Moonshine is the term for alcohol that is made and distilled at home, and is also referred to as “Ruckus Juice.” The name derives from alcohol that was made illegally during Prohibition. It is illegal in the United States to distill alcohol in your home for personal or commercial use without obtaining an alcohol license and paying taxes. However, home brewing is perfectly legal because it only involves fermentation, the process in which the alcohol is produced. When the alcohol is concentrated after being fermented, it’s called moonshine due to the extremely high volume of alcohol. Be sure to follow the federal laws set up by the Alcohol and Tobacco Tax and Trade Bureau before creating your own moonshine (see Resources below).


Things You'll Need

Pour equal amounts of corn meal, water, sugar and malt into a homemade still. For a small batch, try using two cups of each ingredient. Then add a half cup of yeast to the mixture. Also, a pressure cooker can be used as your still.

Allow the mixture to ferment in the pressure cooker for three days. Keep the mixture in a warm and dry place. After this fermentation process, the mixture becomes “mash” (see References below).

Heat the fermented mixture in the pressure cooker at 175 degrees, and the mixture should start to appear as a more clear liquid (see References). Don’t create too much pressure for too long as the goal is to slightly vaporize the mixture.

Insert a plastic tube into the top of the pressure cooker with the other end inserted into a container, such as a jug or mason jar. This will start the process of distillation and concentrating the alcohol. Allow for enough time for the vaporization to transfer into the separate container. The condensation that appears in the container is your moonshine.
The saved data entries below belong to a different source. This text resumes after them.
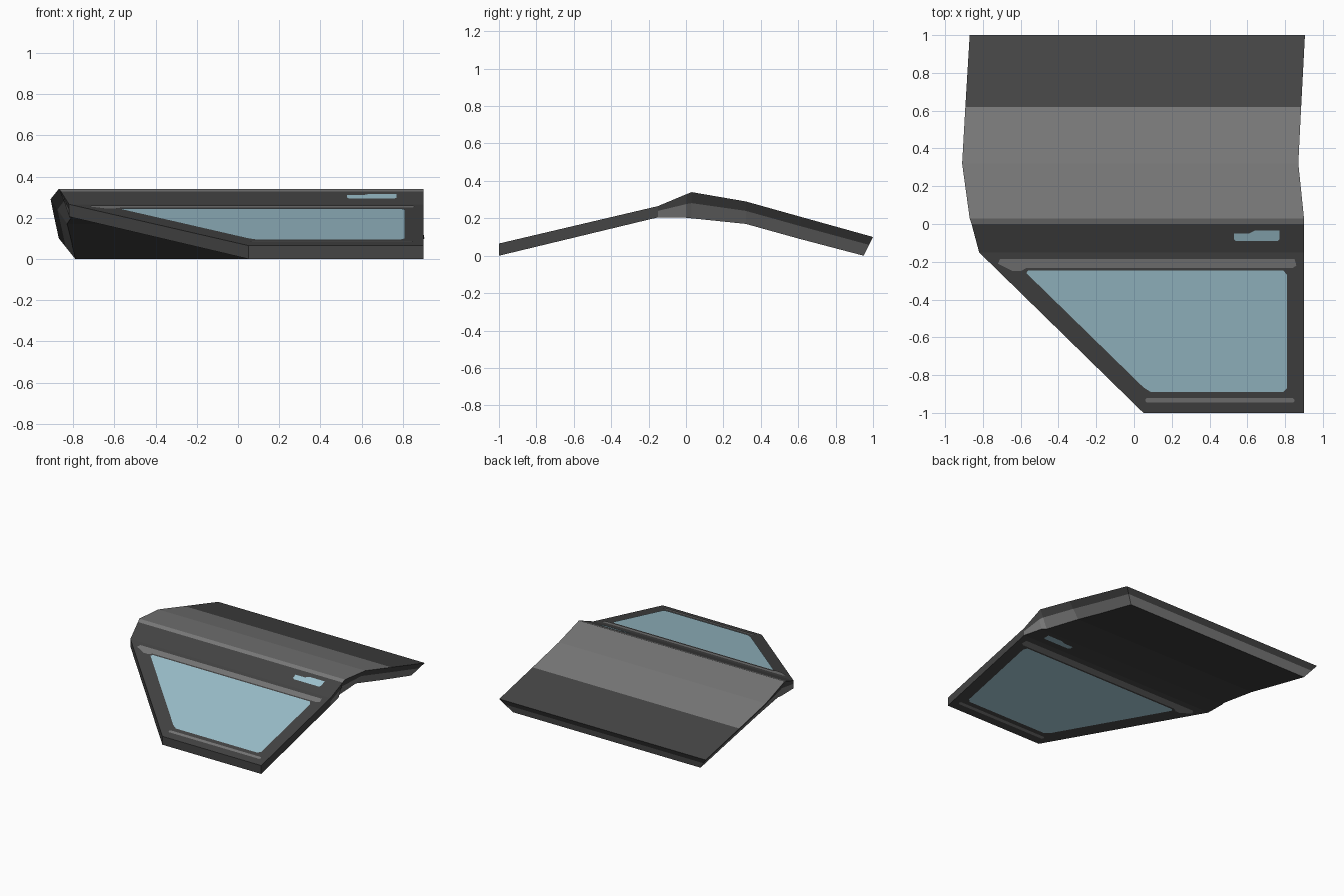
import bpy

if "Cube" in bpy.data.objects:
    bpy.data.objects.remove(bpy.data.objects["Cube"])

def mat(name, c):
    m = bpy.data.materials.new(name)
    m.diffuse_color = (*c, 1)
    m.use_nodes = True
    m.node_tree.nodes["Principled BSDF"].inputs["Base Color"].default_value = m.diffuse_color
    return m

dark = mat("dark grey", (0.058, 0.058, 0.058))
grey = mat("mid grey", (0.19, 0.19, 0.19))
glass = mat("pale blue glass", (0.34, 0.54, 0.62))

def make(name, verts, faces, mats, idx=None):
    me = bpy.data.meshes.new(name)
    me.from_pydata(verts, [], faces)
    for m in mats:
        me.materials.append(m)
    for p in me.polygons:
        p.material_index = idx[p.index] if idx else 0
    ob = bpy.data.objects.new(name, me)
    bpy.context.collection.objects.link(ob)
    return ob

# Door shell: cross-sections along y (top y, xl, xr, z, bottom y, xl, xr, z)
sections = [
    (-1.0, .05, .90, .065, -1.0, .05, .90, 0),
    (-.15, -.82, .90, .265, -.15, -.82, .90, .205),
    (0.0, -.86, .90, .328, 0.0, -.82, .865, .203),
    (.03, -.87, .90, .34, .03, -.81, .84, .20),
    (.32, -.91, .87, .29, .32, -.83, .79, .17),
    (.62, -.893, .885, .206, .60, -.81, .805, .092),
    (1.0, -.87, .905, .10, .95, -.79, .825, 0)]
verts = []
for ty, tl, tr, tz, by, bl, br, bz in sections:
    def mix(a, b, t=.42):
        return a + (b - a) * t
    my, mz = mix(ty, by), mix(tz, bz)
    verts += [(tl, ty, tz), (tr, ty, tz), (mix(tr, br), my, mz),
              (br, by, bz), (bl, by, bz), (mix(tl, bl), my, mz)]
faces, idx = [], []
for s in range(len(sections) - 1):
    for k in range(6):
        a, b = s * 6 + k, s * 6 + (k + 1) % 6
        faces.append((a, b, b + 6, a + 6))
        top = k == 0 and 2 <= s <= 4
        lower_side = k in (2, 4) and s >= 1
        idx.append(1 if top or lower_side else 0)
e = 6 * (len(sections) - 1)
faces += [(5, 4, 3, 2, 1, 0),
          (e, e + 1, e + 2, e + 5), (e + 5, e + 2, e + 3, e + 4)]
idx += [0, 0, 1]
make("door_shell", verts, faces, [dark, grey], idx)

# Painted plates lying on both sides of the shell
def z_top(y):
    return (.065 + .2353 * (y + 1) if y < -.15 else .265 + .42 * (y + .15)) + .003

def z_bottom(y):
    return (.2412 * (y + 1) if y < -.15 else .205 - .014 * (y + .15)) - .003

def plate(name, pts, m):
    n = len(pts)
    v = [(x, y, z_top(y)) for x, y in pts] + [(x, y, z_bottom(y)) for x, y in pts]
    make(name, v, [tuple(range(n)), tuple(range(2 * n - 1, n - 1, -1))], [m])

def bar(x0, x1, y0, y1, c):
    return [(x0 + c, y0), (x1 - c, y0), (x1, y0 + c), (x1, y1 - c),
            (x1 - c, y1), (x0 + c, y1), (x0, y1 - c), (x0, y0 + c)]

plate("window_glass", [(.09, -.89), (.79, -.89), (.81, -.87), (.81, -.27),
                       (.79, -.245), (-.56, -.245), (-.57, -.26), (.05, -.865)], glass)
plate("window_sill_strip", [(-.64, -.25), (-.60, -.25), (-.57, -.233), (.84, -.233),
                            (.86, -.22), (.85, -.185), (-.71, -.185), (-.72, -.21)], grey)
plate("window_top_strip", bar(.06, .85, -.945, -.922, .008), grey)
plate("door_handle", [(.54, -.09), (.76, -.09), (.77, -.08), (.77, -.035),
                      (.64, -.035), (.61, -.05), (.53, -.05), (.53, -.08)], glass)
Unhook your tube once the bottle is full and the distillation is complete. You will then have your own bottle of moonshine. Store the moonshine in a warm and dry place. The leftover mixture in the pressure cooker can be reused again by adding more sugar, water, corn meal and malt (see References below).